◆ Rendered images with source text:
◇ ◇ ◇ ◇ ◇

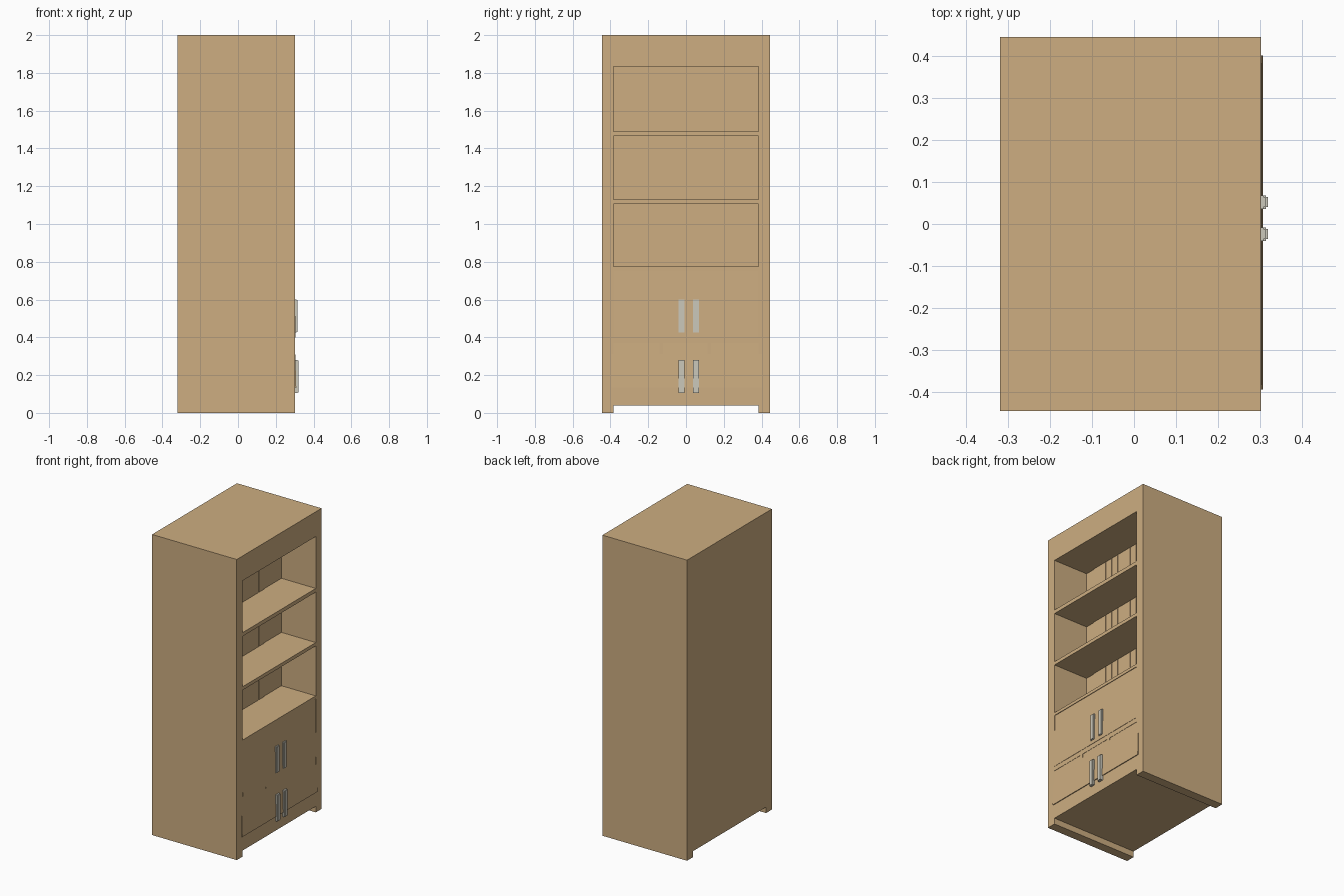
import bpy, bmesh

if "Cube" in bpy.data.objects:
    bpy.data.objects.remove(bpy.data.objects["Cube"])


def material(name, rgb):
    m = bpy.data.materials.new(name)
    m.diffuse_color = (*rgb, 1)
    m.use_nodes = True
    m.node_tree.nodes["Principled BSDF"].inputs["Base Color"].default_value = m.diffuse_color
    return m


wood = material("light_wood", (0.61, 0.42, 0.22))
metal = material("pale_metal", (0.60, 0.58, 0.50))


def add_box(bm, x, y, z, lean=0.0):
    """Box from three (min, max) ranges; lean moves the top edge along x."""
    verts = bmesh.ops.create_cube(bm, size=1)["verts"]
    for v in verts:
        top = v.co.z > 0
        v.co = [r[0] if c < 0 else r[1] for c, r in zip(v.co, (x, y, z))]
        if top:
            v.co.x += lean


def make(name, boxes, mat):
    bm = bmesh.new()
    for b in boxes:
        add_box(bm, *b)
    me = bpy.data.meshes.new(name)
    bm.to_mesh(me)
    bm.free()
    me.materials.append(mat)
    ob = bpy.data.objects.new(name, me)
    bpy.context.collection.objects.link(ob)
    return ob


FRONT, BACK, SHELF_BACK = 0.303, -0.32, 0.05
IN = 0.385   # half width of the openings

# Cabinet carcass, with openings cut into it
carcass = make("cabinet_carcass", [((BACK, FRONT), (-0.446, 0.446), (0, 2))], wood)
cuts = []
cubbies = [(0.775, 1.107), (1.13, 1.465), (1.49, 1.835)]
for z in cubbies:
    cuts.append(((SHELF_BACK, 0.5), (-IN, IN), z))
cuts.append(((0.27, 0.5), (-IN, IN), (0.40, 0.755)))            # upper door recess
for y in [(-IN, -0.139), (-0.121, 0.114), (0.132, IN)]:          # lower door recesses
    cuts.append(((0.27, 0.5), y, (0.25, 0.37)))
cuts.append(((-0.5, 0.5), (-IN, IN), (-0.1, 0.04)))             # gap between the feet
cutter = make("opening_cutter", cuts, wood)
cutter.hide_render = True
mod = carcass.modifiers.new("openings", "BOOLEAN")
mod.object = cutter
mod.operation = "DIFFERENCE"
mod.solver = "EXACT"
bpy.context.view_layer.objects.active = carcass
bpy.ops.object.modifier_apply(modifier=mod.name)
bpy.data.objects.remove(cutter)

# Thin vertical slats on the back of each cubby
slats = []
for z0, z1 in cubbies:
    for i in range(9):
        y = -0.317 + i * 0.0575
        slats.append(((SHELF_BACK - 0.01, SHELF_BACK + 0.004),
                      (y + 0.002, y + 0.0555), (z0, z1)))
make("back_slats", slats, wood)

# Doors, each leaning back slightly at the top
make("upper_door", [((0.275, 0.305), (-IN, IN), (0.40, 0.755), -0.006)], wood)
make("lower_door", [((0.28, 0.3085), (-0.395, 0.402), (0.135, 0.37), -0.0073)], wood)

# Paired bar handles: a mount and a slightly narrower grip
for name, z0, z1, out in [("upper", 0.425, 0.60, 0.314), ("lower", 0.105, 0.28, 0.32)]:
    for side, y0 in [("left", -0.04), ("right", 0.036)]:
        make(f"{name}_{side}_handle", [
            ((0.30, out - 0.005), (y0, y0 + 0.032), (z0, z1)),
            ((0.30, out), (y0 + 0.004, y0 + 0.028), (z0 + 0.003, z1 - 0.003)),
        ], metal)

◇ ◇ ◇ ◇ ◇

Your response should be each line that includes the word "remove", copied from the records.

◆ Your solution:
    bpy.data.objects.remove(bpy.data.objects["Cube"])
bpy.data.objects.remove(cutter)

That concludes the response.